### EXERCISE OBJECTIVE
Beginning with the line below that contains "mod.object = cut" and ending with the line that contains "y, .183, .035, BLACK, 20)", copy every line exactly. Copy nothing else.

_ _ _ _ _

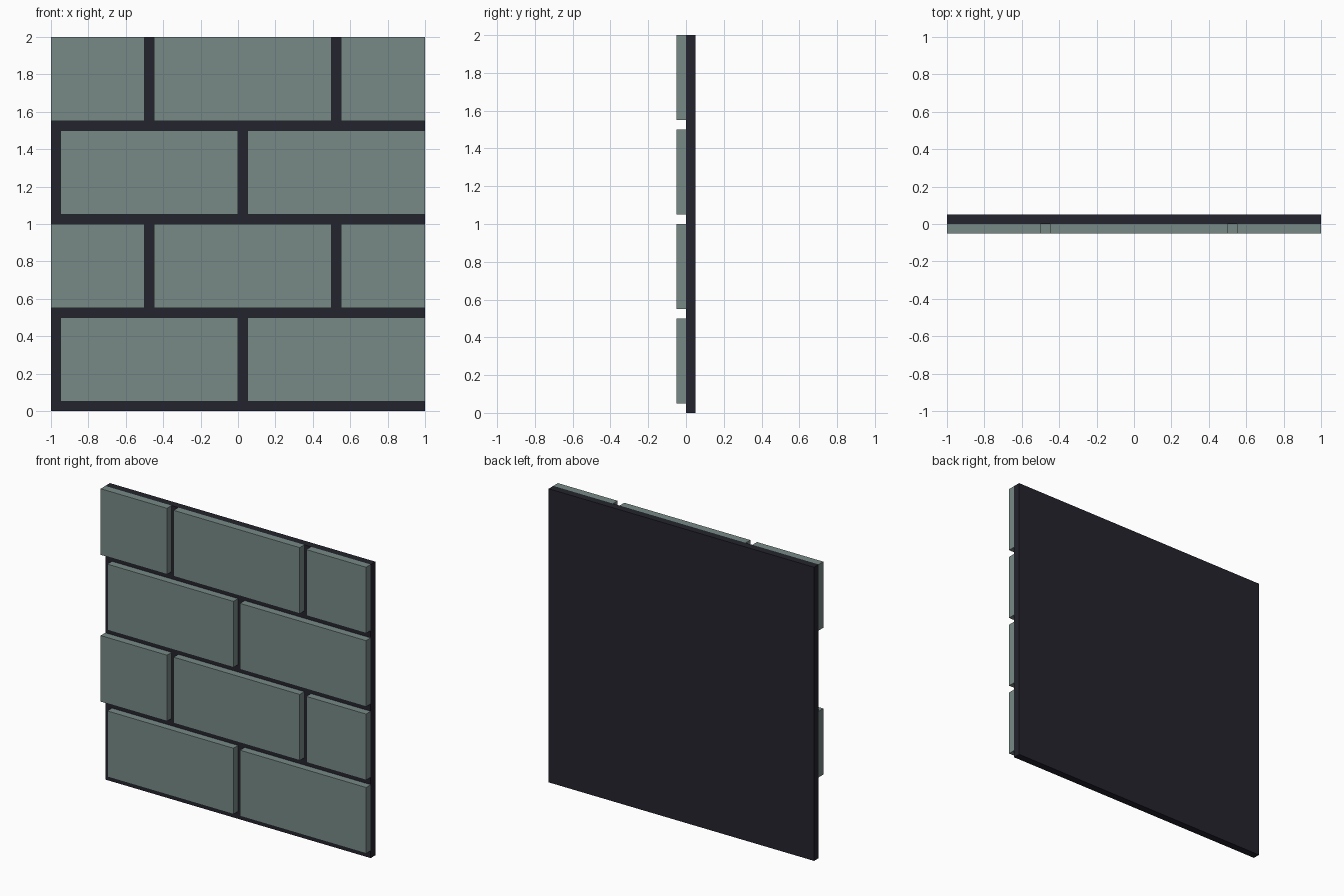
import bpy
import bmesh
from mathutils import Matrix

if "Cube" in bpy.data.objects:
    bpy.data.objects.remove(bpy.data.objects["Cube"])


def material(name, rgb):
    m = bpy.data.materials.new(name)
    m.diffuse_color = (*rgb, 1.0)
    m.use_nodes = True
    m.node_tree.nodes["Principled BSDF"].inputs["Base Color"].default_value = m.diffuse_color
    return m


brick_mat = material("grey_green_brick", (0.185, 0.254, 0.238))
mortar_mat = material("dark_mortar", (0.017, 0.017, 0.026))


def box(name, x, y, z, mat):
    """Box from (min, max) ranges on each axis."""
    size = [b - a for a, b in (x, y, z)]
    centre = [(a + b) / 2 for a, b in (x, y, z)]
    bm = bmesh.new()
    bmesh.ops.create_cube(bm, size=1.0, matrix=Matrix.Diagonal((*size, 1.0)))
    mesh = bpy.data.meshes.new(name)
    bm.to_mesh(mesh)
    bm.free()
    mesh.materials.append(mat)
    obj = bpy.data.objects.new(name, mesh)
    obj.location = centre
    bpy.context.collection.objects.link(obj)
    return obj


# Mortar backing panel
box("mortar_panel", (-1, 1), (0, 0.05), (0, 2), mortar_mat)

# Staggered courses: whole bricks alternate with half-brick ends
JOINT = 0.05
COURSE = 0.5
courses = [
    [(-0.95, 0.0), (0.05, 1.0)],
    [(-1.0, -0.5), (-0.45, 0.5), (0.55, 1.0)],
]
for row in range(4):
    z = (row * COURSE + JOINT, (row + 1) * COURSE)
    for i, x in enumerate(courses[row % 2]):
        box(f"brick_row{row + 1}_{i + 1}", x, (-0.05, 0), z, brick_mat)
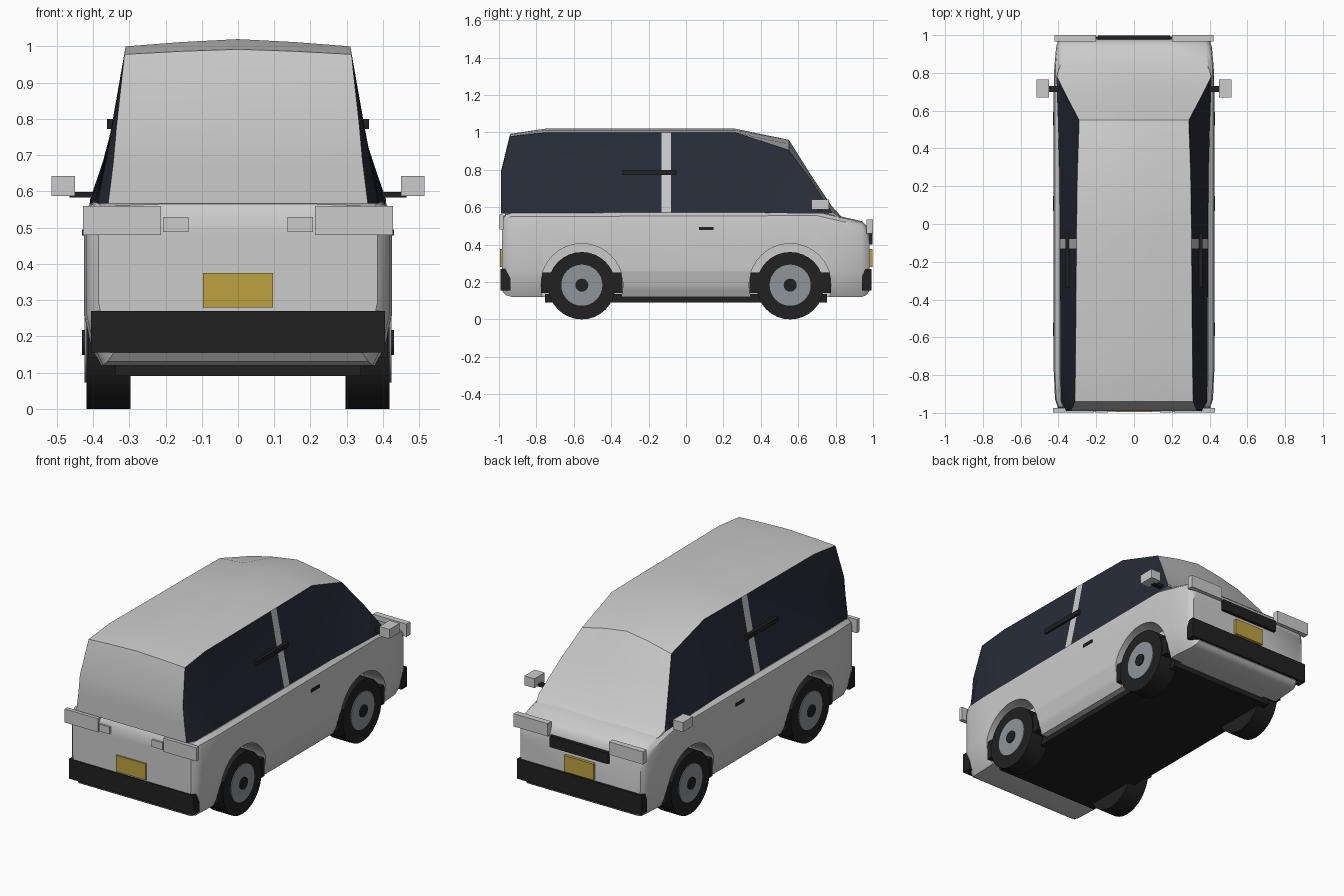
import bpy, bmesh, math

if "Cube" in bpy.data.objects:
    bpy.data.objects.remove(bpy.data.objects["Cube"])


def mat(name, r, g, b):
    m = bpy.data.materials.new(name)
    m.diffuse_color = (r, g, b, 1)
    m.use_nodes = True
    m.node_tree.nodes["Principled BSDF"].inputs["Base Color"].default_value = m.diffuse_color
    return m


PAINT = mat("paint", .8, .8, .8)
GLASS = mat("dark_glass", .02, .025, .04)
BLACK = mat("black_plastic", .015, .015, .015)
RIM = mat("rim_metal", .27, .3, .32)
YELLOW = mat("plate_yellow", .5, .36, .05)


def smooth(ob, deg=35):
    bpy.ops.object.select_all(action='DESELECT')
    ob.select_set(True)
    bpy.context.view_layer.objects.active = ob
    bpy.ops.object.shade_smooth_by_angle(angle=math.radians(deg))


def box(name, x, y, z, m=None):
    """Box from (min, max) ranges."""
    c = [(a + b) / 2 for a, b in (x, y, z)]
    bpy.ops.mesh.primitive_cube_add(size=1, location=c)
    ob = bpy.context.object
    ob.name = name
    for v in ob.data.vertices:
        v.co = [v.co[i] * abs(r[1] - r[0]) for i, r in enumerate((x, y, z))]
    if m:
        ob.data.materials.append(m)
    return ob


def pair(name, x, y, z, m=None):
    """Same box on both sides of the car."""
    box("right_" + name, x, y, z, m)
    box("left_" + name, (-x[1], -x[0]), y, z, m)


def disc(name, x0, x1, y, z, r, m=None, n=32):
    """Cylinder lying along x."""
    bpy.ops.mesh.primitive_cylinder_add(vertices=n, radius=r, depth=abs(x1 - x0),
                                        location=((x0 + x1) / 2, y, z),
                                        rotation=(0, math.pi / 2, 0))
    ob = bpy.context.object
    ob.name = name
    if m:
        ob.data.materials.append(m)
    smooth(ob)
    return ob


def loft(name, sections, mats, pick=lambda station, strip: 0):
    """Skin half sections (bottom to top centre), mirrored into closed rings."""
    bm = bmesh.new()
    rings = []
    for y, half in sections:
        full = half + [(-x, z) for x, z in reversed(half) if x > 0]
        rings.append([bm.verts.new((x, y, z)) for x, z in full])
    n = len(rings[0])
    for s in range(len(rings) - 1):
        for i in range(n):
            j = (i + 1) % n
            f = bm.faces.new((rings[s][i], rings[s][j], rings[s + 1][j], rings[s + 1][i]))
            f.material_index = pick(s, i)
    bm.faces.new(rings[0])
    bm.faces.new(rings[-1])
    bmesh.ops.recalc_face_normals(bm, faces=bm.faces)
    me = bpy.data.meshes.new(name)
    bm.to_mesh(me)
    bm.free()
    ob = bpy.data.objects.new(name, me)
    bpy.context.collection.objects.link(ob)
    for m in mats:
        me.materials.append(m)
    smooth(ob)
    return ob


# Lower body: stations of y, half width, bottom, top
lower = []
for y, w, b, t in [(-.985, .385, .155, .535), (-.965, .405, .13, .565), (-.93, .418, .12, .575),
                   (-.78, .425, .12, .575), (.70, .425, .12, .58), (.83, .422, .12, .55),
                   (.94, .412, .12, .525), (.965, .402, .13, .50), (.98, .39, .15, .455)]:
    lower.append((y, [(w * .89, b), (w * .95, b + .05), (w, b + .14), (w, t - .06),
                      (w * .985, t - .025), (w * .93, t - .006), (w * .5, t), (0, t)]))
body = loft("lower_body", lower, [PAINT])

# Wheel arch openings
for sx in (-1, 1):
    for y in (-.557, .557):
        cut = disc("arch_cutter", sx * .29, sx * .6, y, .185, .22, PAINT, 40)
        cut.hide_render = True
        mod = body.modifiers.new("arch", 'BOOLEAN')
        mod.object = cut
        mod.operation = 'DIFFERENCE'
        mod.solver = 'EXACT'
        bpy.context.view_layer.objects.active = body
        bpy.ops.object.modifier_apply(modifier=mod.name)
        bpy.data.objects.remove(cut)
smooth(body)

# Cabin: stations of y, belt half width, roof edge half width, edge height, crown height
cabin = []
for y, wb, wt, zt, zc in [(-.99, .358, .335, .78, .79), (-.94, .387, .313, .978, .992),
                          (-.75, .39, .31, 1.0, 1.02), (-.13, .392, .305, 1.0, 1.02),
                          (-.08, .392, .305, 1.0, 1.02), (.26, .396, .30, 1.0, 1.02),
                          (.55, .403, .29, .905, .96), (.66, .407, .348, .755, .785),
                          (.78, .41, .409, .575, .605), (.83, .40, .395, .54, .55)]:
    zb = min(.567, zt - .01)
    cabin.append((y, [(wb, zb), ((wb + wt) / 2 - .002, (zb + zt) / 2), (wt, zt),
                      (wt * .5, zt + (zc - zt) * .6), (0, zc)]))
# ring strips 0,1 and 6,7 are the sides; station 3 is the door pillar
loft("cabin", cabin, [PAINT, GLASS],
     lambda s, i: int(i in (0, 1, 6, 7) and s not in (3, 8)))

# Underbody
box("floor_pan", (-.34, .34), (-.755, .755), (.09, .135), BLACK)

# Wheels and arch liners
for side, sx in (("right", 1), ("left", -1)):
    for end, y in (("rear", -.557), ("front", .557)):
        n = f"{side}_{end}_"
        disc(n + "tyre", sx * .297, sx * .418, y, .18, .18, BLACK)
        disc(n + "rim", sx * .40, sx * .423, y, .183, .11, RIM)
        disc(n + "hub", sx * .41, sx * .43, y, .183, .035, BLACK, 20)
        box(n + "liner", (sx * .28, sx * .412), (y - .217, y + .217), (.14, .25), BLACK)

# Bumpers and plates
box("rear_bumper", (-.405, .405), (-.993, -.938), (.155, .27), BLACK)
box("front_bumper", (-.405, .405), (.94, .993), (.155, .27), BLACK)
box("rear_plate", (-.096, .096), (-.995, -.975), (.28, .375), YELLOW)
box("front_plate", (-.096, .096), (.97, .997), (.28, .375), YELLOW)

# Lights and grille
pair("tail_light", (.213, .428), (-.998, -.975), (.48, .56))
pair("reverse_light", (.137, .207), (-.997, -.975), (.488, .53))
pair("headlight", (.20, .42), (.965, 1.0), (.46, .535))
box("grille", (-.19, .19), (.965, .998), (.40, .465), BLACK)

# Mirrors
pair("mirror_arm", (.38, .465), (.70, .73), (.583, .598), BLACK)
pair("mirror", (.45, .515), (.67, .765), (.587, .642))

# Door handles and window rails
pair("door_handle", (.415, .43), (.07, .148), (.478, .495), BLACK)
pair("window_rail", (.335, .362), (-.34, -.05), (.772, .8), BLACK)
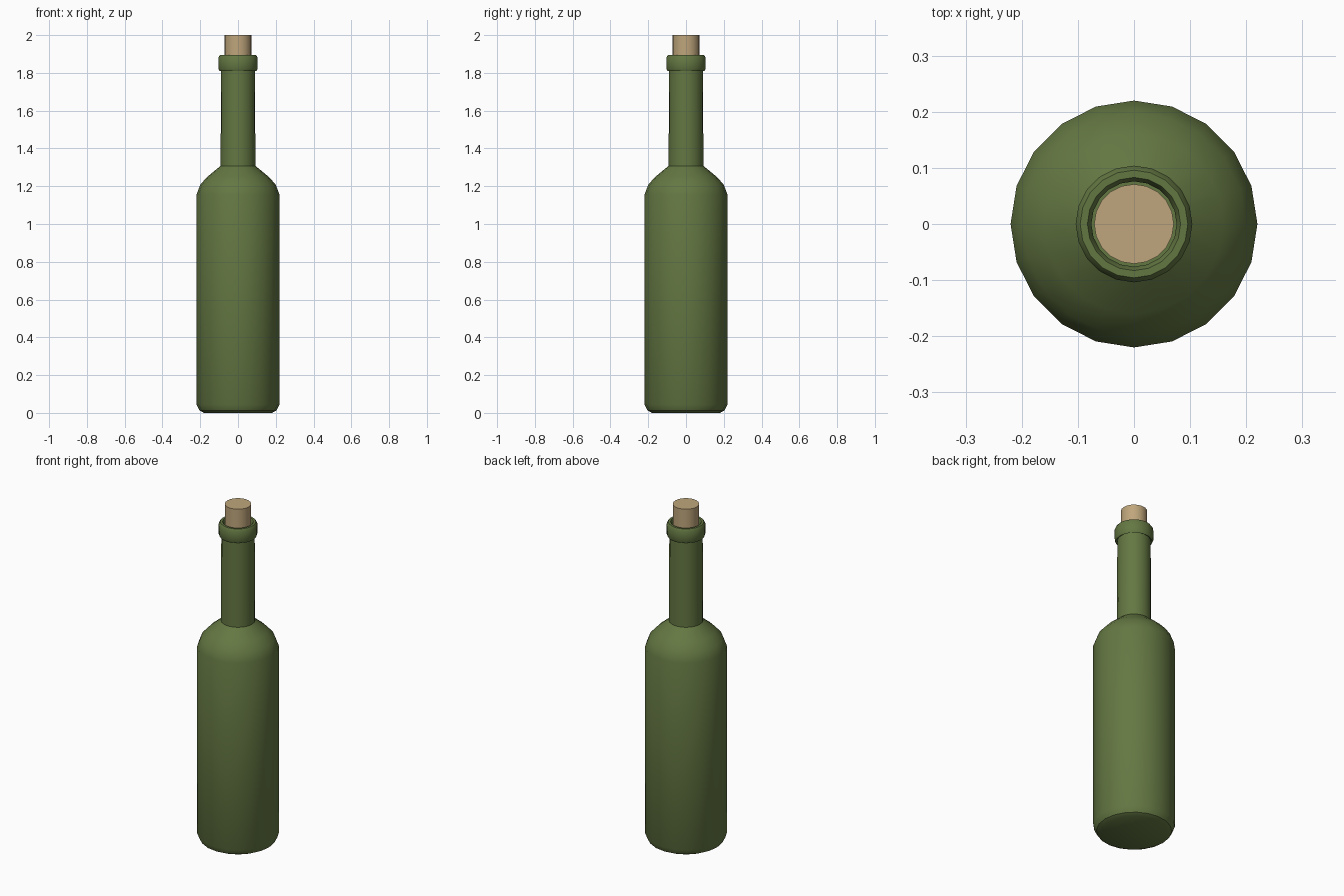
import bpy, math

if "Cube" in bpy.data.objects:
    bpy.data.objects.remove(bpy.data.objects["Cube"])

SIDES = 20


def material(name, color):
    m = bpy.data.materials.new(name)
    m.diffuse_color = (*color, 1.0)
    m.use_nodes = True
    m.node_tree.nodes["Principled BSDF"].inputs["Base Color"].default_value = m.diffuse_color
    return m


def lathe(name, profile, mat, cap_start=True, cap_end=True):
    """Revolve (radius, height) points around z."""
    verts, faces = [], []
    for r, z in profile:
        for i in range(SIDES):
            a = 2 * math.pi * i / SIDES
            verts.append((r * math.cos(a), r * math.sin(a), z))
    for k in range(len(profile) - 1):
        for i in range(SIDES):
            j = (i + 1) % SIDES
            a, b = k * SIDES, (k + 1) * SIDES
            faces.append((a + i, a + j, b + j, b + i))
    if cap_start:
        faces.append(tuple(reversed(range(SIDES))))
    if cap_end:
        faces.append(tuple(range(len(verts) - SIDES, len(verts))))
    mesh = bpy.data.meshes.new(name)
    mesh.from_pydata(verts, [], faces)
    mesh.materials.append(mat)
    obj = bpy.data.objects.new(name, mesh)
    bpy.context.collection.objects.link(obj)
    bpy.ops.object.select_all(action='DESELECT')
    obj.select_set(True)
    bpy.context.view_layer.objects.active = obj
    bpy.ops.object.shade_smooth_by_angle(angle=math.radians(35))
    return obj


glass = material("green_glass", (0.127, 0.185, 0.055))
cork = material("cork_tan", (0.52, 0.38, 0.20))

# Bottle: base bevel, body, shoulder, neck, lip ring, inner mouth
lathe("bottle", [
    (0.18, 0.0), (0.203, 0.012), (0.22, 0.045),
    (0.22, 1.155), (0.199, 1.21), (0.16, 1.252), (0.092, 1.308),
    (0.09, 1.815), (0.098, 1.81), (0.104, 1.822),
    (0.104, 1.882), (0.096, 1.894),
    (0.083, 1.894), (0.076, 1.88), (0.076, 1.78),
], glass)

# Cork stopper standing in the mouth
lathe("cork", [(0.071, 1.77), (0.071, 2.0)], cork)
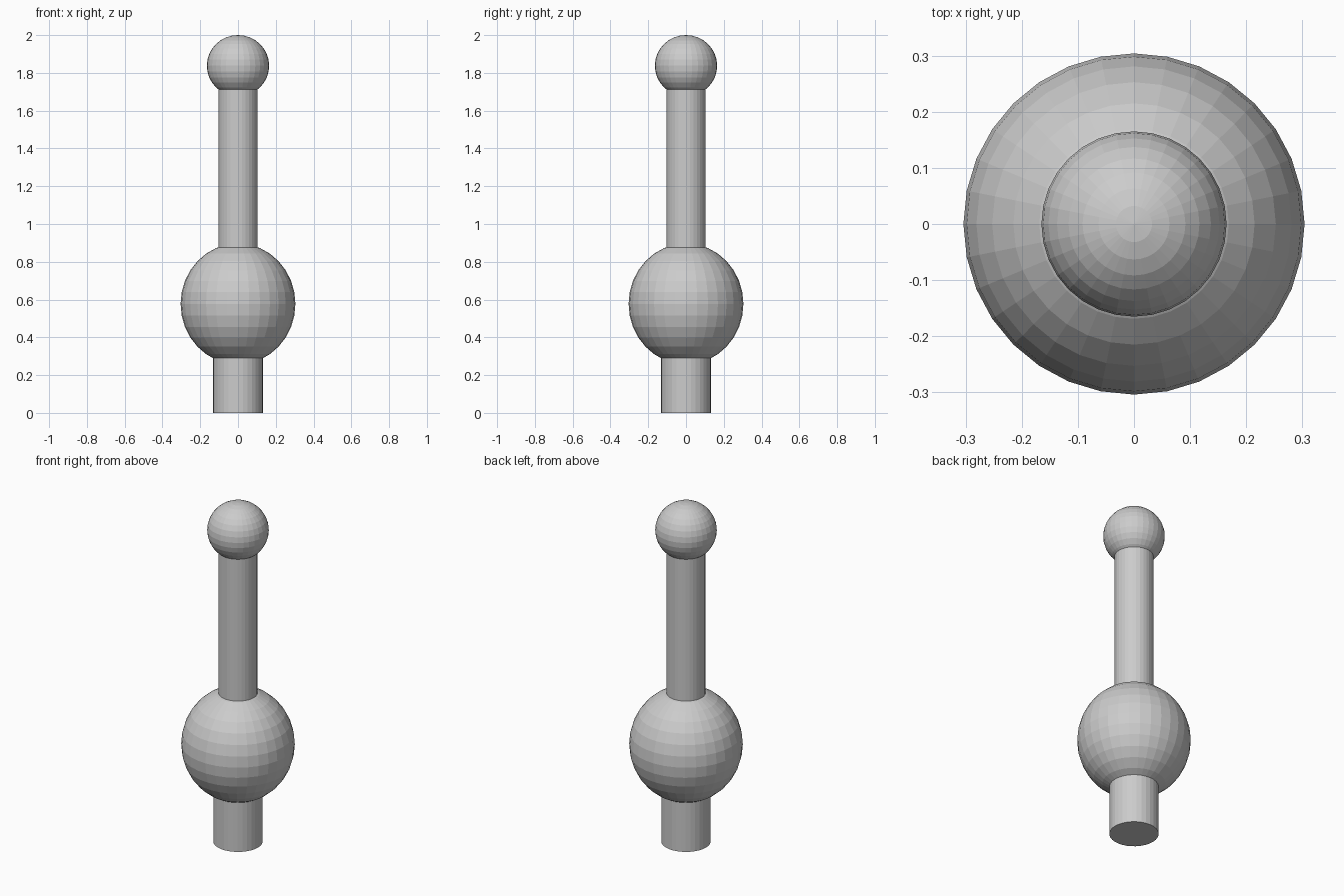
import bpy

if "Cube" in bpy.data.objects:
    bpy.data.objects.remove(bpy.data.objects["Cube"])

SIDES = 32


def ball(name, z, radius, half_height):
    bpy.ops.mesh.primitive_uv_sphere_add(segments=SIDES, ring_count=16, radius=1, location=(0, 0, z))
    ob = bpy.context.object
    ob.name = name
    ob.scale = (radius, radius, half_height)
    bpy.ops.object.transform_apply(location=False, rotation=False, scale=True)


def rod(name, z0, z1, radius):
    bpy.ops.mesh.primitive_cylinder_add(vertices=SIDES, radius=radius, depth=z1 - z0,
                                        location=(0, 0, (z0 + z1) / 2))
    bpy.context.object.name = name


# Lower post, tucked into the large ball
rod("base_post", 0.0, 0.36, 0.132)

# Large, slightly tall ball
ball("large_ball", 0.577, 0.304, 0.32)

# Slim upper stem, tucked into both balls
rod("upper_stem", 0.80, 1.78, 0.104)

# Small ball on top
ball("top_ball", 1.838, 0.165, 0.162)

_ _ _ _ _

### TASK RESPONSE
        mod.object = cut
        mod.operation = 'DIFFERENCE'
        mod.solver = 'EXACT'
        bpy.context.view_layer.objects.active = body
        bpy.ops.object.modifier_apply(modifier=mod.name)
        bpy.data.objects.remove(cut)
smooth(body)

# Cabin: stations of y, belt half width, roof edge half width, edge height, crown height
cabin = []
for y, wb, wt, zt, zc in [(-.99, .358, .335, .78, .79), (-.94, .387, .313, .978, .992),
                          (-.75, .39, .31, 1.0, 1.02), (-.13, .392, .305, 1.0, 1.02),
                          (-.08, .392, .305, 1.0, 1.02), (.26, .396, .30, 1.0, 1.02),
                          (.55, .403, .29, .905, .96), (.66, .407, .348, .755, .785),
                          (.78, .41, .409, .575, .605), (.83, .40, .395, .54, .55)]:
    zb = min(.567, zt - .01)
    cabin.append((y, [(wb, zb), ((wb + wt) / 2 - .002, (zb + zt) / 2), (wt, zt),
                      (wt * .5, zt + (zc - zt) * .6), (0, zc)]))
# ring strips 0,1 and 6,7 are the sides; station 3 is the door pillar
loft("cabin", cabin, [PAINT, GLASS],
     lambda s, i: int(i in (0, 1, 6, 7) and s not in (3, 8)))

# Underbody
box("floor_pan", (-.34, .34), (-.755, .755), (.09, .135), BLACK)

# Wheels and arch liners
for side, sx in (("right", 1), ("left", -1)):
    for end, y in (("rear", -.557), ("front", .557)):
        n = f"{side}_{end}_"
        disc(n + "tyre", sx * .297, sx * .418, y, .18, .18, BLACK)
        disc(n + "rim", sx * .40, sx * .423, y, .183, .11, RIM)
        disc(n + "hub", sx * .41, sx * .43, y, .183, .035, BLACK, 20)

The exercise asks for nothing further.